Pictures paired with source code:
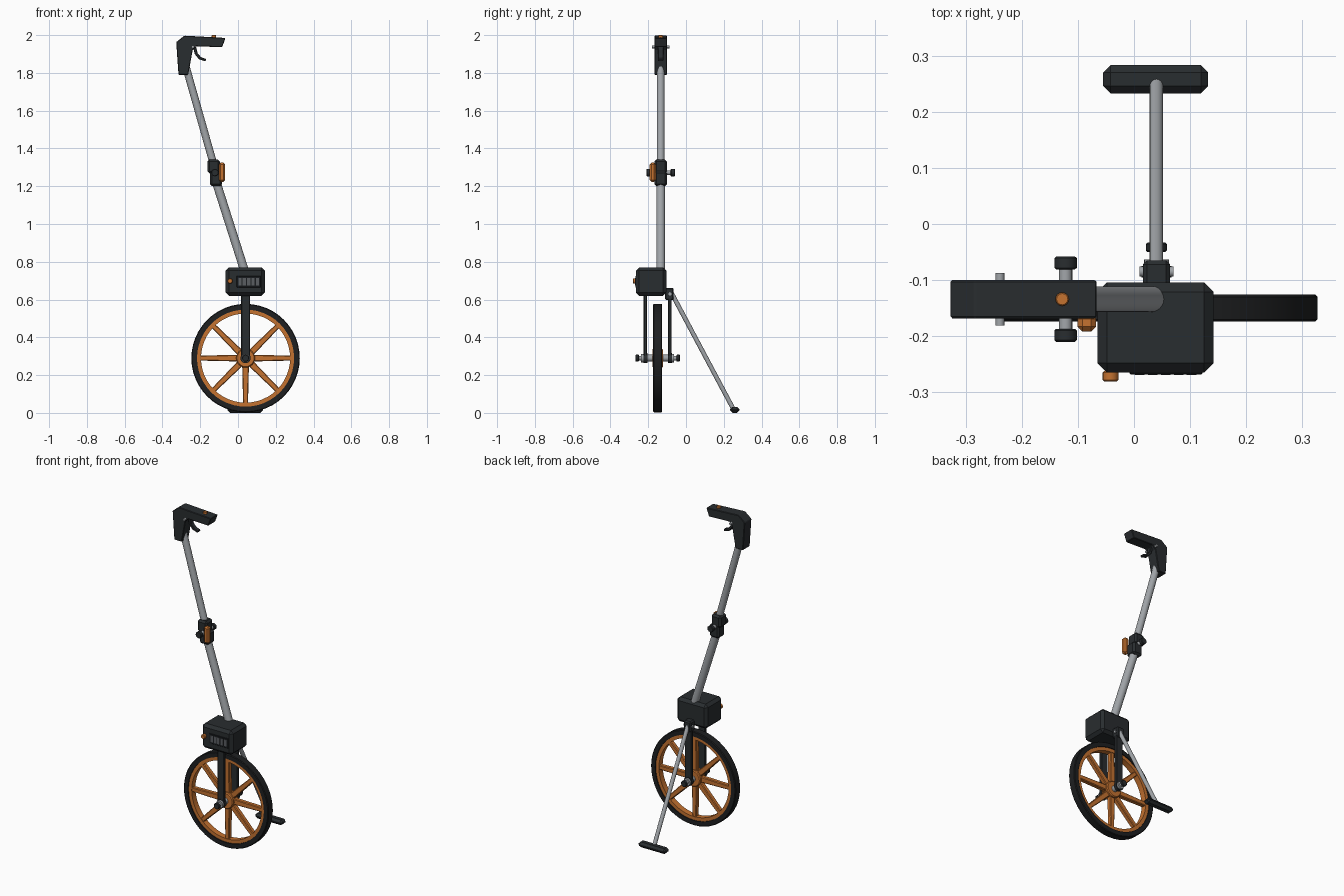
import bpy, bmesh, math
from mathutils import Vector, Matrix

if "Cube" in bpy.data.objects:
    bpy.data.objects.remove(bpy.data.objects["Cube"])


def material(name, rgb):
    m = bpy.data.materials.new(name)
    m.diffuse_color = (*rgb, 1)
    m.use_nodes = True
    m.node_tree.nodes["Principled BSDF"].inputs["Base Color"].default_value = m.diffuse_color
    return m


DARK = material("dark_plastic", (0.022, 0.026, 0.029))
RUBBER = material("rubber", (0.013, 0.014, 0.015))
ORANGE = material("orange", (0.56, 0.17, 0.03))
METAL = material("metal", (0.36, 0.38, 0.40))
SCREEN = material("screen", (0.01, 0.012, 0.014))
WINDOW = material("counter_window", (0.10, 0.11, 0.12))


def finish(name, bm, mat, bevel=0.0, smooth=False, segs=1):
    bmesh.ops.recalc_face_normals(bm, faces=bm.faces[:])
    me = bpy.data.meshes.new(name)
    bm.to_mesh(me)
    bm.free()
    ob = bpy.data.objects.new(name, me)
    bpy.context.collection.objects.link(ob)
    me.materials.append(mat)
    if bevel:
        b = ob.modifiers.new("bevel", 'BEVEL')
        b.width, b.segments = bevel, segs
        b.limit_method, b.angle_limit = 'ANGLE', math.radians(35)
    if smooth:
        bpy.ops.object.select_all(action='DESELECT')
        bpy.context.view_layer.objects.active = ob
        ob.select_set(True)
        bpy.ops.object.shade_smooth_by_angle(angle=math.radians(35))
    return ob


def box(name, lo, hi, mat, bevel=0.0, tilt=0.0):
    lo, hi = Vector(lo), Vector(hi)
    bm = bmesh.new()
    bmesh.ops.create_cube(bm, size=1, matrix=Matrix.Diagonal((*(hi - lo), 1)))
    bm.transform(Matrix.Translation((lo + hi) / 2) @ Matrix.Rotation(tilt, 4, 'Y'))
    return finish(name, bm, mat, bevel)


def rod(name, a, b, r, mat, sides=20, bevel=0.0):
    a, b = Vector(a), Vector(b)
    bm = bmesh.new()
    bmesh.ops.create_cone(bm, cap_ends=True, segments=sides, radius1=r, radius2=r, depth=(b - a).length)
    rot = (b - a).to_track_quat('Z', 'Y').to_matrix().to_4x4()
    bm.transform(Matrix.Translation((a + b) / 2) @ rot)
    return finish(name, bm, mat, bevel, smooth=sides > 8)


def plate(name, outline, y0, y1, mat, bevel=0.0):
    # extrude an x-z outline along y
    bm = bmesh.new()
    face = bm.faces.new([bm.verts.new((x, y0, z)) for x, z in outline])
    ext = bmesh.ops.extrude_face_region(bm, geom=[face])
    bmesh.ops.translate(bm, vec=(0, y1 - y0, 0),
                        verts=[v for v in ext["geom"] if isinstance(v, bmesh.types.BMVert)])
    return finish(name, bm, mat, bevel)


WX, WY, WZ = 0.04, -0.15, 0.29


def ring(name, section, mat, segs=48):
    # revolve a closed (radius, y) section about the axle
    bm = bmesh.new()
    loops = []
    for i in range(segs):
        a = 2 * math.pi * i / segs
        loops.append([bm.verts.new((WX + r * math.cos(a), WY + y, WZ + r * math.sin(a))) for r, y in section])
    n = len(section)
    for i in range(segs):
        p, q = loops[i], loops[(i + 1) % segs]
        for j in range(n):
            bm.faces.new((p[j], p[(j + 1) % n], q[(j + 1) % n], q[j]))
    return finish(name, bm, mat, smooth=True)


# wheel: tyre, rim, eight tapered spokes, hub
ring("tyre", [(0.257, -0.024), (0.283, -0.024), (0.287, -0.020), (0.287, 0.020), (0.283, 0.024), (0.257, 0.024)], RUBBER)
ring("rim", [(0.236, -0.018), (0.260, -0.018), (0.260, 0.018), (0.236, 0.018)], ORANGE)
for k in range(8):
    a = k * math.pi / 4
    d, n = Vector((math.cos(a), math.sin(a))), Vector((-math.sin(a), math.cos(a)))
    c = Vector((WX, WZ))
    pts = [c + d * 0.03 - n * 0.018, c + d * 0.242 - n * 0.013, c + d * 0.242 + n * 0.013, c + d * 0.03 + n * 0.018]
    plate(f"spoke_{k + 1}", pts, WY - 0.014, WY + 0.014, ORANGE, 0.004)
rod("hub", (WX, WY - 0.028, WZ), (WX, WY + 0.028, WZ), 0.050, ORANGE, 24, 0.005)

# axle with washers and end nuts
rod("axle", (WX, -0.262, WZ), (WX, -0.042, WZ), 0.012, METAL)
for tag, s in (("front", -1), ("rear", 1)):
    y = WY + s * 0.065
    box(f"{tag}_fork_leg", (WX - 0.024, y - 0.009, 0.28), (WX + 0.024, y + 0.009, 0.635), DARK, 0.004)
    rod(f"{tag}_fork_end", (WX, y - 0.010, WZ), (WX, y + 0.010, WZ), 0.027, DARK)
    rod(f"{tag}_washer", (WX, y + s * 0.009, WZ), (WX, y + s * 0.022, WZ), 0.022, METAL)
    rod(f"{tag}_axle_nut", (WX, WY + s * 0.100, WZ), (WX, WY + s * 0.117, WZ), 0.019, DARK, 12, 0.003)
    rod(f"{tag}_spacer", (WX, WY + s * 0.028, WZ), (WX, WY + s * 0.058, WZ), 0.018, METAL)

# counter housing with screen, plain counter windows and reset button
box("counter_housing", (-0.065, -0.265, 0.62), (0.142, -0.104, 0.77), DARK, 0.017)
box("counter_screen", (-0.008, -0.268, 0.665), (0.122, -0.262, 0.725), SCREEN, 0.002)
for k in range(5):
    x = 0.002 + k * 0.023
    box(f"counter_window_{k + 1}", (x, -0.2695, 0.675), (x + 0.017, -0.267, 0.715), WINDOW)
rod("reset_button", (-0.042, -0.281, 0.698), (-0.042, -0.262, 0.698), 0.014, ORANGE, 16, 0.003)

# kickstand
box("stand_bracket", (0.016, -0.112, 0.597), (0.064, -0.065, 0.662), DARK, 0.007)
rod("stand_pivot", (0.010, -0.085, 0.63), (0.070, -0.085, 0.63), 0.009, METAL, 12)
rod("stand_leg", (WX, -0.085, 0.65), (WX, 0.252, 0.018), 0.012, METAL, 16)
box("stand_foot", (-0.055, 0.233, 0.0), (0.132, 0.283, 0.032), DARK, 0.013)

# folding pole
PY = -0.134
rod("lower_pole", (0.037, PY, 0.745), (-0.113, PY, 1.215), 0.023, METAL, 24)
rod("upper_pole", (-0.122, PY, 1.29), (-0.275, PY, 1.83), 0.020, METAL, 24)

# folding joint
box("lower_clamp", (-0.149, PY - 0.033, 1.20), (-0.084, PY + 0.033, 1.28), DARK, 0.011)
box("upper_clamp", (-0.162, PY - 0.033, 1.268), (-0.096, PY + 0.033, 1.342), DARK, 0.011)
box("clamp_lever", (-0.101, -0.192, 1.223), (-0.068, -0.160, 1.325), ORANGE, 0.009)
rod("joint_bolt", (-0.122, -0.205, 1.272), (-0.122, -0.063, 1.272), 0.012, METAL, 16)
for tag, y in (("front", -0.210), ("rear", -0.081)):
    rod(f"{tag}_joint_knob", (-0.122, y, 1.272), (-0.122, y + 0.023, 1.272), 0.020, DARK, 12, 0.003)

# pistol handle, trigger, pivot pin and button
plate("handle", [(-0.327, 1.963), (-0.284, 1.997), (-0.066, 1.985), (-0.084, 1.936), (-0.222, 1.941),
                 (-0.240, 1.920), (-0.264, 1.79), (-0.315, 1.79)], PY - 0.034, PY + 0.034, DARK, 0.003)
plate("trigger", [(-0.240, 1.945), (-0.222, 1.938), (-0.214, 1.905), (-0.197, 1.884), (-0.168, 1.873),
                  (-0.173, 1.861), (-0.208, 1.873), (-0.229, 1.900)], PY - 0.014, PY + 0.014, DARK, 0.003)
rod("trigger_pin", (-0.239, -0.181, 1.938), (-0.239, -0.087, 1.938), 0.008, METAL, 12)
rod("handle_button", (-0.128, PY, 1.980), (-0.128, PY, 2.0), 0.012, ORANGE, 16, 0.002)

YOUR GOAL: From the data above, return every line from the line that has "(-0.173, 1.861), (-0.208, 1.873), (-0.229, 1.900)], PY" up to and including the line that has "0.008, METAL, 12)", exactly.

RESPONSE TO THIS TASK:
                  (-0.173, 1.861), (-0.208, 1.873), (-0.229, 1.900)], PY - 0.014, PY + 0.014, DARK, 0.003)
rod("trigger_pin", (-0.239, -0.181, 1.938), (-0.239, -0.087, 1.938), 0.008, METAL, 12)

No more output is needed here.